The turkey wing is actually made up of a few parts, starting with the drummette. The drummette is the top part of the wing, similar in size to chicken drummettes. Connected to the drummette is the middle wing, or the flat, which is longer and flatter than the drummette and has two bones inside. Finally, you've got the wing tip, which, if you buy your bird whole, will be hanging out on the end of the flat, and you can choose to keep them on or trim them off before cooking. If you do keep the tips on, wrap them in foil while in the oven so they don't burn.
The turkey neck is the unsung hero of this celebratory bird. If you've ever bought a whole turkey and simply tossed out the neck bone, you're doing it all wrong. Unlike a chicken neck, a turkey neck is large and packed with tender, juicy meat that falls off the bone and has far more savory flavor than the rest of the white and dark meat on the turkey. Additionally, it's rich in collagen, making it a necessary addition to savory soups, broths, and gravies to provide depth of flavor and turkey meat essence.
If you're buying a whole turkey for your Thanksgiving feast, you'll find the neck bone tucked inside the turkey cavity, most likely in a plastic bag with the rest of the turkey giblets. It may not look like much when raw, but when properly cooked, the tender, juicy meat is extremely versatile: Use it in sautéed greens, turkey soup, or a rich, flavorful bone broth. You can also go ahead and treat yourself to a chef snack by gnawing that meat right off the bone.
You buy your whole Thanksgiving turkey, bring it home, unwrap it, and there inside the cavity is a plastic bag filled with ... things. If you're unfamiliar with what this bag of goodies includes, we're here to help you out: It's the turkey giblets. The giblets include the heart, liver, and gizzard (the gizzard helps the bird digest its food), and while they may seem rather off-putting and unnecessary to a Thanksgiving feast, they are anything but.
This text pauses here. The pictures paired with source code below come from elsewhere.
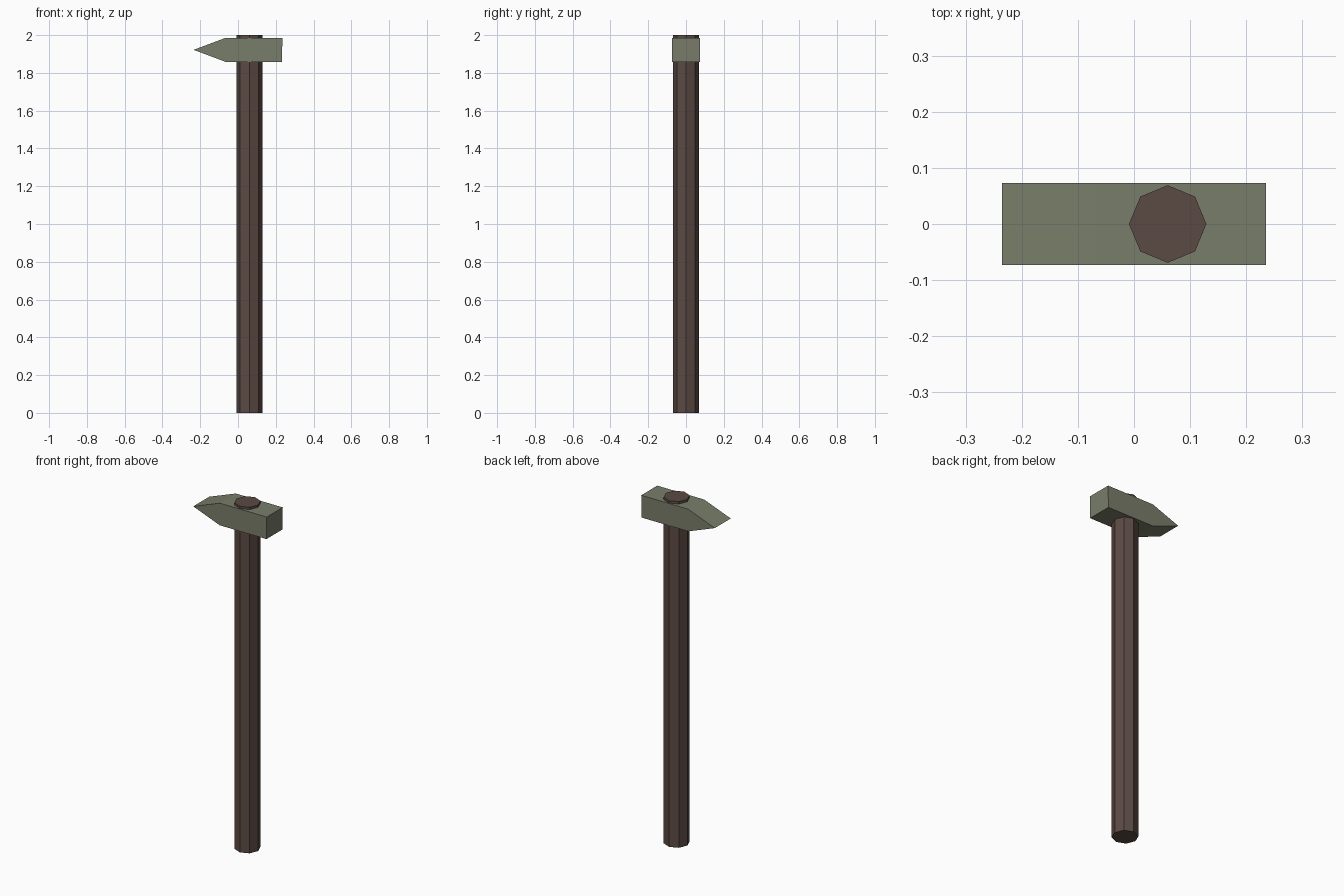
import bpy, bmesh, math

if "Cube" in bpy.data.objects:
    bpy.data.objects.remove(bpy.data.objects["Cube"])


def material(name, rgb):
    m = bpy.data.materials.new(name)
    m.diffuse_color = (*rgb, 1)
    m.use_nodes = True
    m.node_tree.nodes["Principled BSDF"].inputs["Base Color"].default_value = m.diffuse_color
    return m


def prism(name, profile, direction, mat):
    """Extrude a closed profile of 3D points along a direction."""
    bm = bmesh.new()
    face = bm.faces.new([bm.verts.new(p) for p in profile])
    new = bmesh.ops.extrude_face_region(bm, geom=[face], use_keep_orig=True)["geom"]
    bmesh.ops.translate(bm, vec=direction,
                        verts=[g for g in new if isinstance(g, bmesh.types.BMVert)])
    bmesh.ops.recalc_face_normals(bm, faces=bm.faces)
    mesh = bpy.data.meshes.new(name)
    bm.to_mesh(mesh)
    bm.free()
    mesh.materials.append(mat)
    ob = bpy.data.objects.new(name, mesh)
    bpy.context.collection.objects.link(ob)
    return ob


wood = material("dark brown wood", (0.105, 0.068, 0.057))
steel = material("olive grey steel", (0.19, 0.207, 0.142))

# Octagonal handle, corners on the axes, poking out through the head
octagon = [(0.06 + 0.069 * math.cos(i * math.pi / 4),
            0.069 * math.sin(i * math.pi / 4), 0) for i in range(8)]
prism("handle", octagon, (0, 0, 2.0), wood)

# Head: square block on the right, wedge peen on the left
side = [(-0.235, 1.922), (-0.065, 1.858), (0.233, 1.858),
        (0.235, 1.986), (-0.065, 1.986)]
prism("hammer_head", [(x, -0.073, z) for x, z in side], (0, 0.146, 0), steel)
The first thing you should do with them? If they're in a plastic bag, remove them from the turkey. Per the University of Arkansas Division of Agriculture, cooking your plastic-wrapped giblets inside your turkey can release harmful chemicals into the meat, rendering your whole turkey and the giblets inedible.
So, now what? Well, you have some options. On their own, they can be pretty chewy and unappetizing, so we recommend zhuzhing them up a bit. You can fry or stew them or even turn them into a luscious curry. Our recommendation? Use them in your accompanying turkey gravy, which will benefit greatly from the addition of these tasty treats. Slow-cooked with onions, garlic, and chicken stock, cooking the giblets overnight will tenderize those chewy bites into tender, savory morsels that will add deep, meaty flavor to your gravy.
Pork tends to be the go-to protein when we think of the tenderloin of an animal, but don't let swine take all the glory. The turkey tenderloin, while not quite the star of the whole bird, is packed with flavor, easy to prepare, and a great cut to use if your Thanksgiving dinner isn't going to be a big affair. The turkey tenderloin lies between the two breasts; boneless and skinless, it's a thick strip of white meat that is one of the healthier turkey cuts. If you're just not feeling the idea of cooking an entire bird, making the turkey tenderloin is a great alternative that cuts out a lot of the prep and cook time, but with an equally delicious result.
Unlike a turkey thigh or leg, the turkey tenderloin is a slightly more finicky cut of meat that can be overcooked if not tended to correctly. Because of this, make sure to keep your oven temperature low as you cook it to ensure the meat doesn't dry out. The rest is really up to you, use your favorite aromatics to add flavor to the meat, and don't forget to serve it alongside some mashed potatoes and roasted autumn vegetables to complete the meal.
Read the original article on Tasting Table.